Lockdown restrictions easing, rental demand growing

As the lockdown restrictions begin to ease across the UK, the demand for rental properties in cities is growing, and likely to increase further as more businesses reopen and professionals need to be able to access their workplaces again – even if this is only on a flexible basis. According to Rightmove, enquiries for city centre rentals increased by 126 per cent in comparison to this time last year, with city centres in the north of England and London seeing a strong rise

With the prospect of a return to normality on the horizon, a wave of people are now looking to rent in cities. Having been able to re-evaluate their living-space priorities over the past year, renters are likely to choose their next home carefully. The flexibility of BTR means a renter’s needs can be addressed on site, from easy access to co-working spaces, cinema rooms and furniture rental, to on-site salons, tenant discounts and access to local retail.

Retail on the front foot

We have already seen big retailers making the move to offer up previous retail property for residential sites. John Lewis’s Chairman, Dame Sharon White, unveiled the most radical proposals in the chain’s history last year, announcing that the retailer is likely to be a mostly online store in the future with 60 per cent of goods sold over the internet and for empty stores to become mixed-use affordable housing with John Lewis as landlord.

At Mainstay, we have already seen new investors in the BTR market include retailers, smaller funds and family enterprises, all with the motive of creating ‘multi-family’ living spaces offering a community led way of living. BTR has proven a stable market in the face of the pandemic and continues to appeal to investors seeking long-term, reliable returns, whether that be from property moguls or retailers looking to overhaul the way they operate. Over a third (35 per cent) of investments were new to BTR, according to Savills recent research.

BTR has progressed at pace over the last few years. It is set to evolve even further as the world gradually adjusts to the new ‘normal’ and I expect new demands, trends and challenges will continue to emerge.
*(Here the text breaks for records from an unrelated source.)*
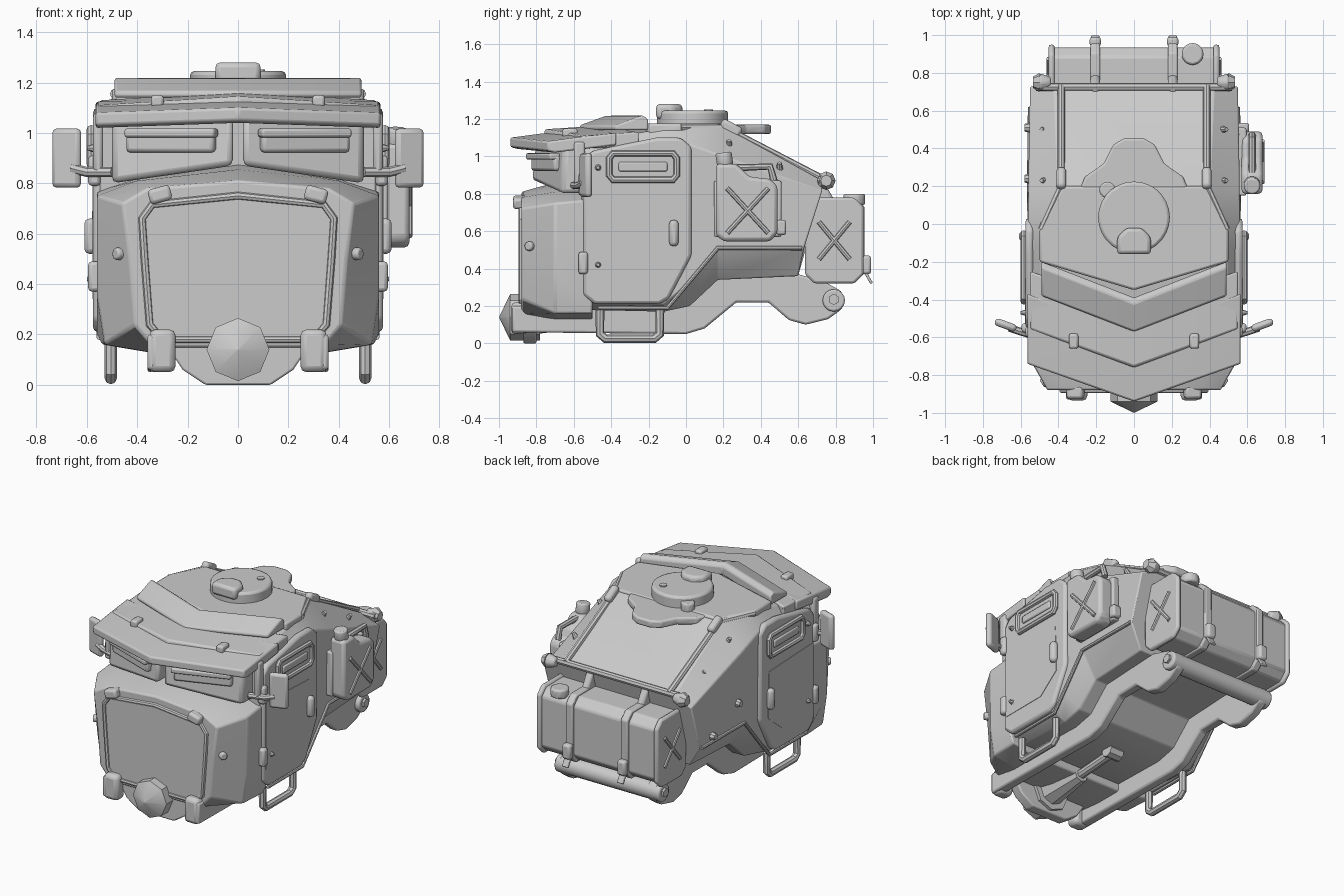
import bpy, bmesh
from math import radians
from mathutils import Vector, Matrix

if "Cube" in bpy.data.objects:
    bpy.data.objects.remove(bpy.data.objects["Cube"])


def finish(name, bm, bevel=0.0, mirror=False):
    bmesh.ops.recalc_face_normals(bm, faces=bm.faces)
    me = bpy.data.meshes.new(name)
    bm.to_mesh(me)
    bm.free()
    ob = bpy.data.objects.new(name, me)
    bpy.context.collection.objects.link(ob)
    if bevel:
        m = ob.modifiers.new("bevel", 'BEVEL')
        m.width, m.segments, m.limit_method = bevel, 2, 'ANGLE'
        m.angle_limit = radians(25)
    if mirror:
        ob.modifiers.new("mirror", 'MIRROR').use_mirror_merge = False
    return ob


def loft(name, rings, bevel=0.0, mirror=False):
    bm = bmesh.new()
    vs = [[bm.verts.new(p) for p in r] for r in rings]
    n = len(rings[0])
    for a, b in zip(vs, vs[1:]):
        for i in range(n):
            j = (i + 1) % n
            bm.faces.new((a[i], a[j], b[j], b[i]))
    bm.faces.new(vs[0])
    bm.faces.new(vs[-1])
    return finish(name, bm, bevel, mirror)


def prism(name, axis, pts, a, b, bevel=0.0, mirror=False):
    put = {'x': lambda p, t: (t, p[0], p[1]), 'y': lambda p, t: (p[0], t, p[1]),
           'z': lambda p, t: (p[0], p[1], t)}[axis]
    return loft(name, [[put(p, t) for p in pts] for t in (a, b)], bevel, mirror)


def box(name, c, s, bevel=0.01, mirror=False, rz=0, rx=0, ry=0):
    bm = bmesh.new()
    M = (Matrix.Translation(c) @ Matrix.Rotation(radians(rz), 4, 'Z') @ Matrix.Rotation(radians(ry), 4, 'Y')
         @ Matrix.Rotation(radians(rx), 4, 'X') @ Matrix.Diagonal((*s, 1)))
    bmesh.ops.create_cube(bm, size=1, matrix=M)
    return finish(name, bm, bevel, mirror)


def cyl(name, p, q, r1, r2=None, sides=16, bevel=0.0, mirror=False):
    p, q = Vector(p), Vector(q)
    bm = bmesh.new()
    M = Matrix.Translation((p + q) / 2) @ (q - p).to_track_quat('Z', 'Y').to_matrix().to_4x4()
    bmesh.ops.create_cone(bm, cap_ends=True, segments=sides, radius1=r1,
                          radius2=r1 if r2 is None else r2, depth=(q - p).length, matrix=M)
    return finish(name, bm, bevel, mirror)


def tube(name, pts, r, cyclic=False, mirror=False):
    cu = bpy.data.curves.new(name, 'CURVE')
    cu.dimensions, cu.bevel_depth, cu.bevel_resolution, cu.use_fill_caps = '3D', r, 2, True
    sp = cu.splines.new('POLY')
    sp.points.add(len(pts) - 1)
    for k, p in zip(sp.points, pts):
        k.co = (*p, 1)
    sp.use_cyclic_u = cyclic
    tmp = bpy.data.objects.new(name, cu)
    bm = bmesh.new()
    bpy.context.collection.objects.link(tmp)
    bm.from_mesh(tmp.to_mesh())
    bpy.data.objects.remove(tmp)
    return finish(name, bm, 0, mirror)


def sym(half):  # half section (bottom to top) closed by its mirror image
    return half + [(-x, y, z) for x, y, z in reversed(half) if x > 0]


# cabin shell: bottom, sill, belt, roof edge at each station
loft("cabin_shell", [sym(s) for s in (
    [(.45, -.56, .18), (.54, -.56, .23), (.55, -.56, 1.0), (.50, -.56, 1.07)],
    [(.45, -.12, .17), (.55, -.12, .21), (.56, -.12, 1.07), (.49, -.12, 1.15)],
    [(.45, .02, .2), (.55, -.01, .3), (.56, .03, 1.06), (.48, .03, 1.16)],
    [(.45, .17, .34), (.55, .17, .51), (.56, .2, 1.0), (.40, .2, 1.16)],
    [(.45, .6, .36), (.55, .63, .51), (.55, .73, .82), (.42, .73, .87)])], .008)

# nose with chamfered corners and ridged hood
loft("nose", [sym(s) for s in (
    [(.34, -.88, .15), (.41, -.88, .24), (.43, -.88, .5), (.46, -.88, .72), (.36, -.88, .78), (0, -.88, .81)],
    [(.36, -.7, .13), (.53, -.7, .16), (.56, -.7, .36), (.56, -.7, .75), (.4, -.7, .81), (0, -.72, .855)],
    [(.36, -.5, .13), (.54, -.5, .16), (.56, -.5, .2), (.56, -.5, .77), (.4, -.5, .82), (0, -.5, .88)])], .01)

# grille panel with raised frame
half = [(.30, .18), (.35, .24), (.37, .5), (.38, .66), (.34, .715), (0, .75)]
grille = half + [(-x, z) for x, z in reversed(half) if x > 0]
prism("grille_panel", 'y', grille, -.885, -.86)
tube("grille_frame", [(x, -.88, z) for x, z in grille], .016, True)
box("hood_latch", (.31, -.89, .755), (.09, .07, .06), .015, True, ry=15)
cyl("nose_bolt", (.45, -.82, .52), (.488, -.846, .52), .026, sides=8, bevel=.008, mirror=True)

# lower hull, winch nose and drive shaft
prism("lower_hull", 'y', [(-.3, .18), (-.22, .06), (-.13, 0), (.13, 0), (.22, .06), (.3, .18)], -.87, -.8, .008)
cyl("nose_hub", (0, -.78, .14), (0, -.94, .14), .125, sides=8)
cyl("nose_hub_tip", (0, -.94, .14), (0, -.998, .14), .125, .004, 8)
cyl("axle_joint", (0, -.8, .14), (0, -.5, .14), .09, .05, 8)
cyl("drive_shaft", (0, -.5, .14), (0, -.2, .16), .03, sides=10)
cyl("shaft_joint", (-.05, -.2, .16), (.05, -.2, .16), .045, sides=8)
box("tow_block", (.3, -.89, .135), (.105, .09, .17), .025, True)

# chassis rails and rear roller
prism("chassis_rail", 'x', [(-.93, .06), (0, .05), (.1, .08), (.27, .22), (.44, .22), (.55, .125), (.64, .1),
      (.76, .13), (.83, .18), (.85, .23), (.83, .28), (.74, .33), (.6, .37), (.2, .38), (.06, .26), (-.1, .2),
      (-.93, .2)], .295, .36, .012, True)
cyl("rear_roller", (-.39, .79, .23), (.39, .79, .23), .06, sides=16, bevel=.01)
cyl("roller_bolt", (.38, .79, .235), (.405, .79, .235), .03, sides=6, mirror=True)

# split windshield with visor slots
loft("windshield", [
    [(.02, -.83, .87), (.02, -.81, 1.06), (.02, -.5, 1.06), (.02, -.5, .87)],
    [(.5, -.67, .80), (.5, -.65, 1.06), (.5, -.5, 1.06), (.5, -.5, .80)]], .025, True)
box("vision_slot", (.265, -.745, .965), (.37, .05, .085), .015, True, rz=20)
box("vision_slot_lid", (.265, -.765, 1.0), (.38, .06, .035), .01, True, rz=20)


# swept roof visor and spoiler, sides turned down
def swept(name, prof, w, dy, dz):
    loft(name, [[(x, y + abs(x) / w * dy, z - abs(x) / w * dz) for y, z in prof] for x in (-w, 0, w)], .01)


swept("roof_visor", [(-.94, 1.05), (-.94, 1.1), (-.75, 1.125), (-.57, 1.145), (-.57, 1.08), (-.9, 1.04)], .565, .2, .02)
swept("roof_front_cover", [(-.77, 1.08), (-.755, 1.145), (-.45, 1.165), (-.45, 1.08)], .55, .2, .035)
swept("roof_spoiler", [(-.57, 1.14), (-.57, 1.165), (-.42, 1.22), (-.39, 1.2), (-.39, 1.14)], .49, .19, .0)
box("visor_bracket", (.555, -.57, .96), (.04, .06, .24), .015, True)
box("visor_clip", (.32, -.62, 1.125), (.05, .08, .05), .012, True)

# roof plate and hatch
prism("roof_plate", 'z', [(-.5, -.2), (0, -.35), (.5, -.2), (.5, -.03), (.38, .2), (-.38, .2), (-.5, -.03)],
      1.11, 1.175, .012)
prism("hatch_pedestal", 'z', [(-.3, .15), (.3, .15), (.26, .25), (.16, .32), (.11, .42), (.05, .455), (-.05, .455),
      (-.11, .42), (-.16, .32), (-.26, .25)], 1.12, 1.17, .012)
cyl("hatch", (0, .035, 1.15), (0, .035, 1.245), .19, sides=28, bevel=.015)
prism("hatch_periscope", 'z', [(-.09, -.16), (.09, -.16), (.09, -.07), (.04, -.02), (-.04, -.02), (-.09, -.07)],
      1.2, 1.28, .02)
cyl("hatch_hinge", (-.14, .18, 1.15), (-.14, .18, 1.22), .045, sides=10, bevel=.01)
cyl("hatch_knob", (.085, .12, 1.23), (.085, .12, 1.252), .024, sides=10)

# rear slope rails and fittings
tube("rear_slope_rail", [(.49, -.03, 1.155), (.385, .2, 1.155), (.385, .73, .88)], .02, mirror=True)
box("rail_mount", (.385, .24, 1.15), (.05, .12, .06), .018, True, rx=-28)
tube("rear_slope_bar", [(-.52, .725, .875), (.52, .725, .875)], .022)
cyl("rear_corner_knob", (.44, .75, .87), (.5, .75, .87), .03, .05, 8, .01, True)
cyl("rear_corner_cap", (.5, .75, .87), (.535, .75, .87), .05, .03, 8, mirror=True)
for y, z in ((.23, 1.07), (.5, .95)):
    cyl("slope_rivet", (.465, y, z - .02), (.49, y, z + .015), .02, .012, 8, mirror=True)
    cyl("side_stud", (-.54, y + .01, z - .4), (-.58, y + .01, z - .4), .03, .02, 8)

# doors with window, panel, handle and hinges
prism("door", 'x', [(-.55, .26), (-.49, .21), (-.14, .21), (-.09, .24), (.03, .47), (.03, 1.05), (-.03, 1.1),
      (-.16, 1.1), (-.5, 1.03), (-.55, .98)], .53, .575, .018, True)
prism("door_panel", 'x', [(-.53, .34), (-.2, .34), (-.05, .46), (-.06, .77), (-.53, .79)], .56, .578, 0, True)
win = [(-.41, .9), (-.39, .875), (-.07, .875), (-.05, .9), (-.05, .99), (-.07, 1.015), (-.39, 1.015), (-.41, .99)]
prism("door_window", 'x', win, .56, .582, 0, True)
tube("door_window_frame", [(.583, y, z) for y, z in win], .018, True, True)
box("door_window_slot", (.583, -.23, .945), (.02, .26, .05), .008, True)
box("door_handle", (.585, -.065, .59), (.05, .05, .14), .02, True)
for z in (.43, .85):
    box("door_hinge", (.57, -.55, z), (.05, .05, .12), .015, True)
for z in (.42, .94):
    cyl("door_bolt", (.56, -.47, z), (.6, -.47, z), .022, .008, 8, mirror=True)
tube("door_lower_trim", [(.55, -.47, .19), (.55, -.1, .19), (.555, .17, .51), (.55, .62, .51)], .012, mirror=True)

# side steps and mirrors
tube("side_step", [(.505, -.46, .18), (.505, -.46, .05), (.505, -.43, .025), (.505, -.17, .025), (.505, -.14, .05),
     (.505, -.14, .18)], .024, mirror=True)
tube("mirror_arm", [(.5, -.6, .845), (.6, -.57, .845), (.66, -.55, .86)], .02, mirror=True)
box("mirror", (.68, -.535, .9), (.12, .04, .235), .018, True, rz=20)

# jerrycan on the right side
prism("jerrycan", 'x', [(.16, .58), (.2, .545), (.45, .545), (.49, .59), (.49, .84), (.45, .88), (.34, .89),
      (.27, .96), (.16, .96)], .57, .68, .02)
cyl("jerrycan_cap", (.625, .21, .95), (.625, .2, 1.02), .045, sides=12, bevel=.01)
tube("jerrycan_handle", [(.625, .27, .94), (.625, .45, .945), (.625, .47, .87)], .02)
box("jerrycan_mount", (.57, .33, .72), (.05, .36, .3), .01)
box("jerrycan_clip", (.58, .51, .62), (.06, .05, .08), .012)


# storage tank at the rear
def octo(y0, y1, z0, z1, c=.05):
    return [(y0, z0 + c), (y0 + c, z0), (y1 - c, z0), (y1, z0 + c), (y1, z1 - c), (y1 - c, z1), (y0 + c, z1), (y0, z1 - c)]


prism("rear_tank", 'x', octo(.65, .935, .335, .765), -.44, .44, .012)
prism("tank_end_cap", 'x', octo(.635, .95, .32, .78), .42, .452, .014, True)
prism("tank_strap", 'x', octo(.64, .955, .325, .78), .18, .23, .008, True)
box("strap_top", (.205, .705, .8), (.05, .12, .15), .015, True, rx=30)
box("strap_buckle", (.205, .965, .42), (.06, .05, .1), .015, True)
box("strap_tab", (.205, .97, .36), (.045, .015, .09), .004, True, rx=30)
cyl("tank_cap", (.31, .9, .74), (.31, .9, .8), .06, sides=10, bevel=.012)
for s in (-1, 1):
    tube("jerrycan_cross", [(.678, .22, .71 - .12 * s), (.678, .44, .71 + .12 * s)], .014)
    tube("tank_cross", [(.45, .71, .55 - .1 * s), (.45, .875, .55 + .1 * s)], .014, mirror=True)

# smooth shading with sharp edges kept
bpy.ops.object.select_all(action='SELECT')
bpy.context.view_layer.objects.active = bpy.context.scene.objects[0]
bpy.ops.object.shade_smooth_by_angle(angle=radians(30))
Despite the terrible impact the pandemic has had on our retail spaces, it is promising to see how these long-standing retailers are trying to adapt to the changing needs of consumers, even by making headway in new spaces, such as BTR.

As the lockdown restrictions ease, the demand for greater flexibility and the restructuring of how we live, work and shop will ultimately drive the demand for high-quality, professionally manged rental homes that offer localised services. The post Covid-19 world provides a huge opportunity for BTR to continue to grow and move with the ever-changing market, delivering on its commitment to change the rental market, keeping consumer needs and desires at its core and breathing new life into abandoned retail spaces.